* [WHAT YOU ARE ASKED TO DO] Please say how many lines in the records below contain the word "faces", giving only the number.

* [RECORD SET]
:::::

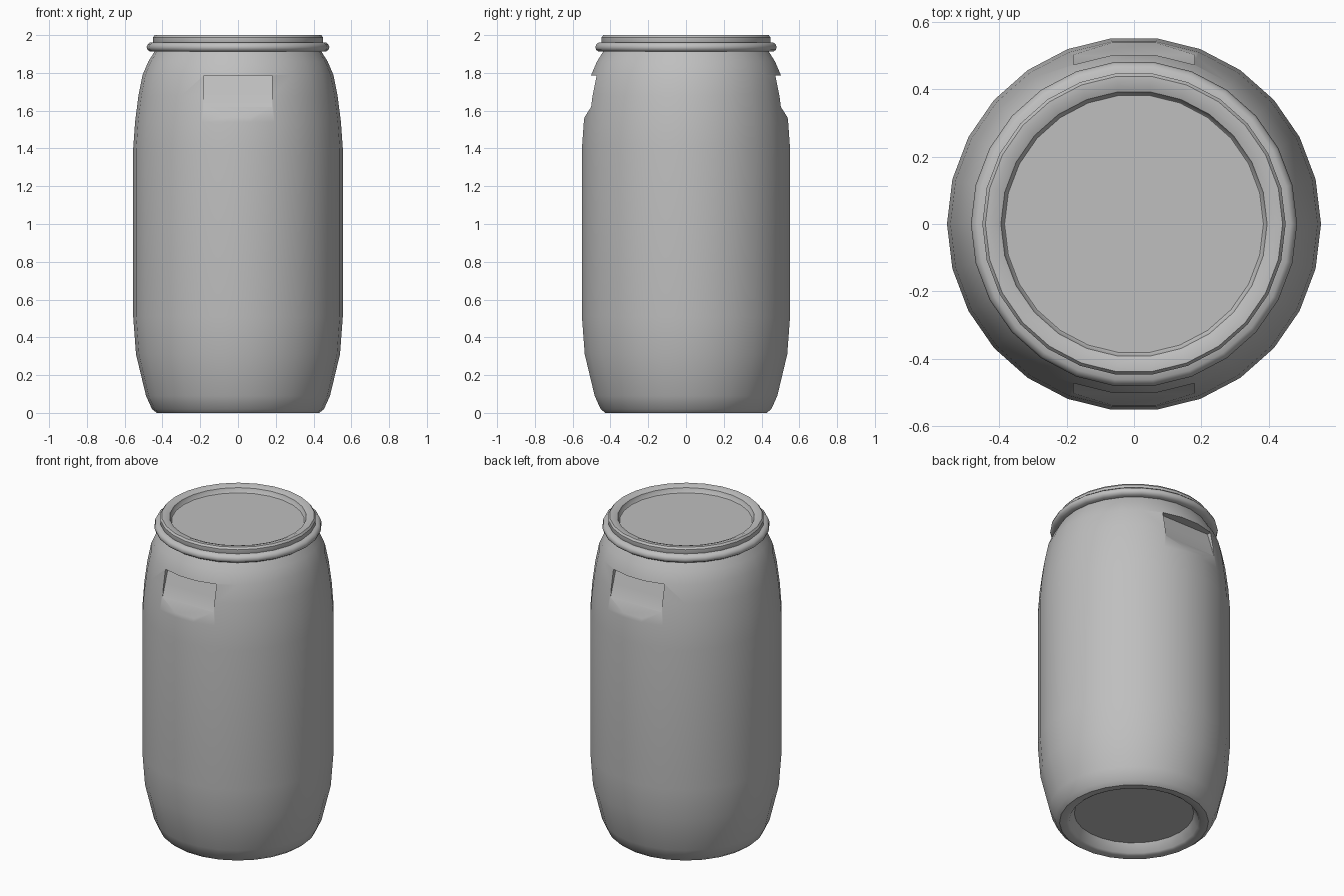
import bpy, bmesh, math

if "Cube" in bpy.data.objects:
    bpy.data.objects.remove(bpy.data.objects["Cube"])

SIDES = 26

grey = bpy.data.materials.new("plain_grey_plastic")
grey.diffuse_color = (0.52, 0.52, 0.52, 1)
grey.use_nodes = True
grey.node_tree.nodes["Principled BSDF"].inputs["Base Color"].default_value = grey.diffuse_color


def add_mesh(name, bm):
    bmesh.ops.recalc_face_normals(bm, faces=bm.faces)
    me = bpy.data.meshes.new(name)
    bm.to_mesh(me)
    bm.free()
    me.materials.append(grey)
    ob = bpy.data.objects.new(name, me)
    bpy.context.collection.objects.link(ob)
    return ob


def lathe(name, profile, closed_loop=False):
    """Spin (radius, height) points; cap the ends unless the profile is a loop."""
    bm = bmesh.new()
    rings = []
    for r, z in profile:
        rings.append([bm.verts.new((r * math.cos(a), r * math.sin(a), z))
                      for a in (2 * math.pi * i / SIDES for i in range(SIDES))])
    pairs = list(zip(rings, rings[1:]))
    if closed_loop:
        pairs.append((rings[-1], rings[0]))
    for lo, hi in pairs:
        for i in range(SIDES):
            j = (i + 1) % SIDES
            bm.faces.new((lo[i], lo[j], hi[j], hi[i]))
    if not closed_loop:
        bm.faces.new(rings[0])
        bm.faces.new(rings[-1])
    return add_mesh(name, bm)


def activate(ob):
    bpy.ops.object.select_all(action='DESELECT')
    ob.select_set(True)
    bpy.context.view_layer.objects.active = ob


def smooth(ob, degrees=32):
    activate(ob)
    bpy.ops.object.shade_smooth_by_angle(angle=math.radians(degrees))


# barrel body with a hollowed underside
body = lathe("barrel_body", [
    (0.345, 0.06), (0.375, 0.008), (0.39, 0), (0.43, 0), (0.455, 0.02),
    (0.487, 0.09), (0.54, 0.31), (0.555, 0.51), (0.555, 1.40), (0.545, 1.54),
    (0.527, 1.68), (0.505, 1.79), (0.475, 1.86), (0.44, 1.915), (0.44, 1.95)])

# hand grip recesses, front and back
for side in (-1, 1):
    bm = bmesh.new()
    profile = [(0.70, 1.787), (0.445, 1.787), (0.475, 1.70), (0.502, 1.62),
               (0.56, 1.53), (0.70, 1.53)]
    ends = []
    for x in (-1, 1):
        ends.append([bm.verts.new((x * 0.18, side * y, z)) for y, z in profile])
        bm.faces.new(ends[-1])
    for i in range(len(profile)):
        j = (i + 1) % len(profile)
        bm.faces.new((ends[0][i], ends[0][j], ends[1][j], ends[1][i]))
    cutter = add_mesh("grip_cutter", bm)
    cutter.hide_render = True
    mod = body.modifiers.new("grip", 'BOOLEAN')
    mod.operation = 'DIFFERENCE'
    mod.solver = 'EXACT'
    mod.object = cutter
    activate(body)
    bpy.ops.object.modifier_apply(modifier=mod.name)
    bpy.data.objects.remove(cutter)
smooth(body)

# rounded clamp ring around the lid
ring = lathe("clamp_ring", [
    (0.43, 1.912), (0.465, 1.912), (0.479, 1.922), (0.484, 1.936),
    (0.479, 1.950), (0.465, 1.962), (0.43, 1.962)], closed_loop=True)
smooth(ring, 45)

# lid with raised rim and sunken panel
lid = lathe("lid", [
    (0.435, 1.93), (0.45, 1.955), (0.45, 1.988), (0.441, 2.0), (0.42, 2.0),
    (0.395, 1.99), (0.387, 1.965), (0.384, 1.962)])
smooth(lid)
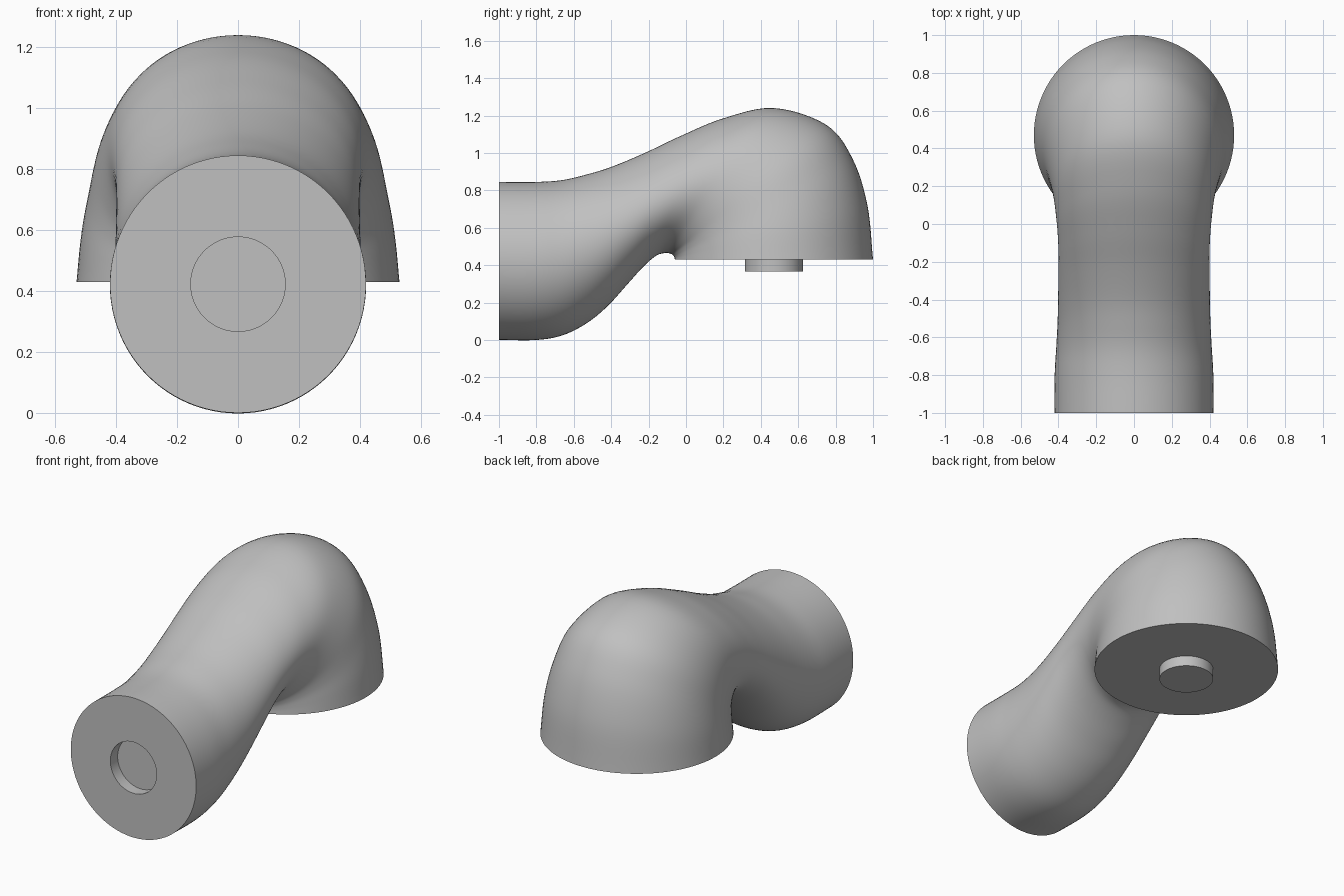
import bpy, bmesh, math
from mathutils import Vector

cube = bpy.data.objects.get("Cube")
if cube:
    bpy.data.objects.remove(cube, do_unlink=True)

SIDES = 96
STEPS = 6
BORE = 0.155

grey = bpy.data.materials.new("light_grey")
grey.use_nodes = True
colour = (0.53, 0.53, 0.53, 1)
grey.diffuse_color = colour
grey.node_tree.nodes["Principled BSDF"].inputs["Base Color"].default_value = colour

# Sections of the elbow: top y, top z, underside y, underside z, half width
sections = [Vector(row) for row in (
    (-1, .845, -1, 0, .42),
    (-.8, .845, -.8, 0, .42),
    (-.66, .855, -.66, .025, .412),
    (-.53, .885, -.53, .09, .405),
    (-.4, .925, -.42, .18, .402),
    (-.22, 1, -.32, .29, .4),
    (-.03, 1.09, -.23, .39, .4),
    (.2, 1.185, -.16, .45, .41),
    (.47, 1.24, -.11, .465, .43),
    (.75, 1.15, -.08, .46, .465),
    (.89, .97, -.067, .45, .49),
    (.97, .72, -.061, .44, .515),
    (1, .43, -.06, .43, .53),
)]


def smooth_rows(rows):
    """Catmull-Rom interpolation through the section rows."""
    padded = [2 * rows[0] - rows[1]] + rows + [2 * rows[-1] - rows[-2]]
    result = []
    for a, b, c, d in zip(padded, padded[1:], padded[2:], padded[3:]):
        for step in range(STEPS):
            t = step / STEPS
            result.append(b + (c - a) * (t / 2)
                          + (2 * a - 5 * b + 4 * c - d) * (t * t / 2)
                          + (3 * b - a - 3 * c + d) * (t ** 3 / 2))
    return result + [rows[-1]]


def add_ring(bm, row):
    top = Vector((0, row[0], row[1]))
    low = Vector((0, row[2], row[3]))
    middle, radius = (top + low) / 2, (top - low) / 2
    across = Vector((row[4], 0, 0))
    angles = [math.tau * i / SIDES for i in range(SIDES)]
    return [bm.verts.new(middle + radius * math.cos(a) + across * math.sin(a))
            for a in angles]


def loft(name, rows):
    """Skin a closed solid over a run of elliptical sections."""
    bm = bmesh.new()
    rings = [add_ring(bm, row) for row in rows]
    for first, second in zip(rings, rings[1:]):
        for i in range(SIDES):
            j = (i + 1) % SIDES
            bm.faces.new((first[i], first[j], second[j], second[i]))
    bm.faces.new(rings[0])
    bm.faces.new(rings[-1])
    bmesh.ops.recalc_face_normals(bm, faces=bm.faces)
    mesh = bpy.data.meshes.new(name)
    bm.to_mesh(mesh)
    bm.free()
    mesh.materials.append(grey)
    obj = bpy.data.objects.new(name, mesh)
    bpy.context.collection.objects.link(obj)
    bpy.ops.object.select_all(action="DESELECT")
    obj.select_set(True)
    bpy.context.view_layer.objects.active = obj
    bpy.ops.object.shade_smooth_by_angle(angle=math.radians(35))
    return obj


# Curved body, starting from the floor of the round socket in its front face
centre = sections[0][1] / 2
socket = [Vector((y, centre + BORE, y, centre - BORE, BORE)) for y in (-.93, -1)]
loft("elbow_body", socket + smooth_rows(sections))

# Round locating peg under the domed end
loft("locating_peg", [Vector((.47 + BORE, z, .47 - BORE, z, BORE)) for z in (.45, .365)])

:::::

* [RESPONSE FOR THIS EXERCISE] 10